Liz Bucar’s Stealing My Religion is a humble, open-hearted, scholarly examination of the ethics of appropriating the religion of others. I say that because this is not a book where you will find Bucar demonizing other people nor will you find an apology for why anyone, anywhere should be able to practice whatever element of whatever religion they want. Instead, you will find a sincere attempt to navigate between these two poles, with Bucar using her own pedagogical practices as a case study for one of the chapters, and transparently questioning herself and thinking out loud about taking students to Spain to participate in Camino de Santiago de Compostela, even when they are not Catholic, or even religious at all. Her other case studies—non-Muslims wearing a hijab in solidarity with Muslim women and people practicing yoga divorced from its Indian spiritual roots—are both thought-provoking.
It is fair to say that for Bucar, not all borrowing is the same. Her presentation shows that appropriating religious practices can be far more ethically ambiguous than say appropriating something that has to do with another race. And some religious appropriation, e.g. wearing the hijab, seems to be more problematic than others, e.g. practicing yoga for its health and psychological benefits. The key point is that we should be careful when engaging the religion of others when we do not intend on becoming part of the communities and histories that gave us this or that belief or practice.
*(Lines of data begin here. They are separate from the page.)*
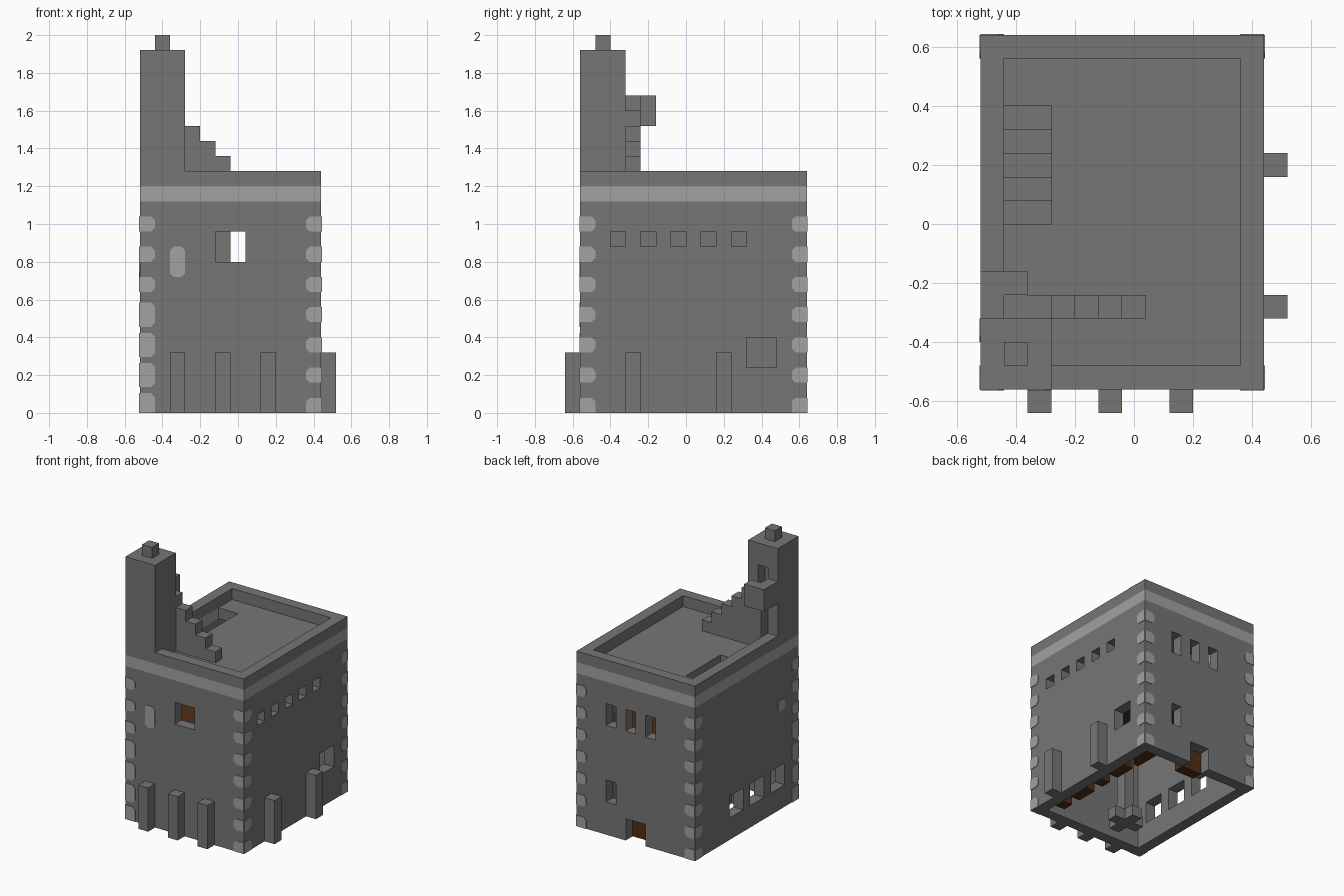
import bpy, bmesh
from mathutils import Vector

if "Cube" in bpy.data.objects:
    bpy.data.objects.remove(bpy.data.objects["Cube"], do_unlink=True)

V = 0.08                                  # block size
X0, X1, Y0, Y1 = -0.52, 0.44, -0.56, 0.64  # outer walls
IX0, IX1, IY0, IY1 = X0 + V, X1 - V, Y0 + V, Y1 - V


def material(name, colour):
    m = bpy.data.materials.new(name)
    m.use_nodes = True
    m.diffuse_color = (*colour, 1)
    m.node_tree.nodes["Principled BSDF"].inputs["Base Color"].default_value = (*colour, 1)
    return m


STONE = material("dark stone", (0.18, 0.18, 0.18))
PALE = material("pale stone", (0.36, 0.36, 0.36))
WOOD = material("dark wood", (0.08, 0.027, 0.008))


def finish(name, bm, mat):
    bmesh.ops.recalc_face_normals(bm, faces=bm.faces)
    mesh = bpy.data.meshes.new(name)
    bm.to_mesh(mesh)
    bm.free()
    mesh.materials.append(mat)
    ob = bpy.data.objects.new(name, mesh)
    bpy.context.collection.objects.link(ob)
    return ob


def blocks(name, boxes, mat=STONE):
    """One object from boxes given as (x0, x1, y0, y1, z0, z1)."""
    bm = bmesh.new()
    for x0, x1, y0, y1, z0, z1 in boxes:
        made = bmesh.ops.create_cube(bm, size=1)["verts"]
        for v in made:
            v.co = Vector((x1 if v.co.x > 0 else x0,
                           y1 if v.co.y > 0 else y0,
                           z1 if v.co.z > 0 else z0))
    return finish(name, bm, mat)


def cut(ob, boxes):
    """Cut boxes out of an object and keep the plain result."""
    cutter = blocks("cutter", boxes)
    cutter.hide_render = True
    mod = ob.modifiers.new("openings", "BOOLEAN")
    mod.operation, mod.solver, mod.object = "DIFFERENCE", "EXACT", cutter
    mod.use_self = True
    graph = bpy.context.evaluated_depsgraph_get()
    mesh = bpy.data.meshes.new_from_object(ob.evaluated_get(graph))
    ob.modifiers.clear()
    ob.data = mesh
    bpy.data.objects.remove(cutter, do_unlink=True)


def ring(name, z0, z1, mat):
    return blocks(name, [(X0, X1, Y0, IY0, z0, z1), (X0, X1, IY1, Y1, z0, z1),
                         (X0, IX0, IY0, IY1, z0, z1), (IX1, X1, IY0, IY1, z0, z1)], mat)


# Walls with their openings
walls = blocks("walls", [(X0, X1, Y0, Y1, 0, 1.12)])
E = 0.02
openings = [(IX0, IX1, IY0, IY1, -0.1, 1.2)]
openings.append((-0.12, 0.04, Y0 - E, IY0 + E, 0.80, 0.96))             # front window
for x in (-0.20, -0.04, 0.12):                                          # back windows
    openings.append((x, x + V, IY1 - E, Y1 + E, 0.80, 0.96))
openings.append((0.12, 0.20, IY1 - E, Y1 + E, 0.24, 0.40))
openings.append((-0.12, 0.04, IY1 - E, Y1 + E, -0.1, 0.16))             # doorway
for i in range(5):                                                      # slit row
    y = -0.40 + 2 * V * i
    openings.append((IX1 - E, X1 + E, y, y + V, 0.88, 0.96))
openings.append((IX1 - E, X1 + E, 0.32, 0.48, 0.24, 0.40))
for y in (-0.40, -0.16, 0.08):                                          # low windows
    openings.append((X0 - E, IX0 + E, y, y + 2 * V, 0.16, 0.32))
cut(walls, openings)

# Pale course, parapet and roof deck with a stair hole
ring("pale_course", 1.12, 1.20, PALE)
ring("parapet", 1.20, 1.28, STONE)
deck = blocks("roof_deck", [(IX0, IX1, IY0, IY1, 1.12, 1.20)])
cut(deck, [(IX0 - E, -0.28, 0, 0.40, 1.0, 1.3)])

# Inner stair going down from the roof
blocks("inner_stair", [(IX0, -0.28, i * V, (i + 1) * V, 0.96 - i * V, 1.12 - i * V)
                       for i in range(6)])

# Inside: floor, door, benches and pillar
blocks("upper_floor", [(IX0, IX1, IY0, IY1, 0.64, 0.72)], WOOD)
blocks("door", [(-0.12, 0.04, IY1 - V, IY1, 0, 0.16)], WOOD)
blocks("benches", [(IX1 - V, IX1, y, y + w, 0, V)
                   for y, w in ((-0.40, V), (-0.24, 2 * V), (0, V), (0.16, 2 * V))], WOOD)
px, py = -0.20, -0.32
blocks("pillar", [(px, px + V, py, py + V, 0, 0.64),
                  (px - V, px, py, py + V, 0, V), (px + V, px + 2 * V, py, py + V, 0, V),
                  (px, px + V, py - V, py, 0, V), (px, px + V, py + V, py + 2 * V, 0, V)])

# Buttresses on the front and one side
blocks("buttresses", [(x, x + V, Y0 - V, Y0, 0, 0.32) for x in (-0.36, -0.12, 0.12)]
       + [(X1, X1 + V, y, y + V, 0, 0.32) for y in (-0.32, 0.16)])

# Corner turret with a doorway
turret = blocks("turret", [(X0, -0.28, Y0, -0.32, 1.28, 1.92)])
cut(turret, [(-0.44, -0.36, -0.40, -0.30, 1.60, 1.76)])
blocks("turret_foot", [(IX0, -0.28, IY0, -0.32, 1.20, 1.28)])
blocks("turret_cap", [(-0.44, -0.36, -0.48, -0.40, 1.92, 2.0)])

# Stair up to the turret doorway, with landing and rail
steps = [(-0.44 + i * V, -0.36 + i * V, -0.32, -0.24, 1.20, min(1.60, 1.68 - i * V))
         for i in range(6)]
blocks("turret_stair", steps)
blocks("landing_rail", [(X0, -0.44, -0.32, -0.24, 1.52, 1.68),
                        (X0, -0.36, -0.24, -0.16, 1.52, 1.68)])


# Pale corner stones: thin plates with clipped corners
def plate(bm, side, u0, u1, z0, z1, clip_low, clip_high):
    c, t = 0.02, 0.004
    pts = []
    for u, z, clip, su, sz in ((u0, z0, clip_low, 1, 1), (u1, z0, clip_high, -1, 1),
                               (u1, z1, clip_high, -1, -1), (u0, z1, clip_low, 1, -1)):
        if clip and z > 0:
            pair = [(u + su * c, z), (u, z + sz * c)]
            pts += pair if su != sz else pair[::-1]
        else:
            pts.append((u, z))
    axis, base, out = side
    rows = []
    for d in (base, base + out * t):
        rows.append([bm.verts.new((d, u, z) if axis == "x" else (u, d, z)) for u, z in pts])
    bm.faces.new(rows[0])
    bm.faces.new(rows[1])
    for i in range(len(pts)):
        j = (i + 1) % len(pts)
        bm.faces.new((rows[0][i], rows[0][j], rows[1][j], rows[1][i]))


FRONT, BACK = ("y", Y0, -1), ("y", Y1, 1)
SIDE_A, SIDE_B = ("x", X0, -1), ("x", X1, 1)
bm = bmesh.new()
for side, lo, hi in ((FRONT, X0, X1), (BACK, X0, X1), (SIDE_A, Y0, Y1), (SIDE_B, Y0, Y1)):
    for k in range(7):
        z = 2 * V * k
        worn = 0.024 if k < 4 and side in (FRONT, SIDE_A) else 0
        plate(bm, side, lo, lo + V, max(0, z - worn), z + V + worn, False, True)
        plate(bm, side, hi - V, hi, z, z + V, True, False)
finish("corner_stones", bm, PALE)

# Single pale patches in the walls
bm = bmesh.new()
plate(bm, FRONT, -0.36, -0.28, 0.72, 0.88, True, True)
plate(bm, SIDE_A, -0.40, -0.32, 0.72, 0.80, True, True)
finish("pale_patches", bm, PALE)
If this ethical engagement with religions that are not your own is a concern to you, then I highly recommend this book as a thought partner.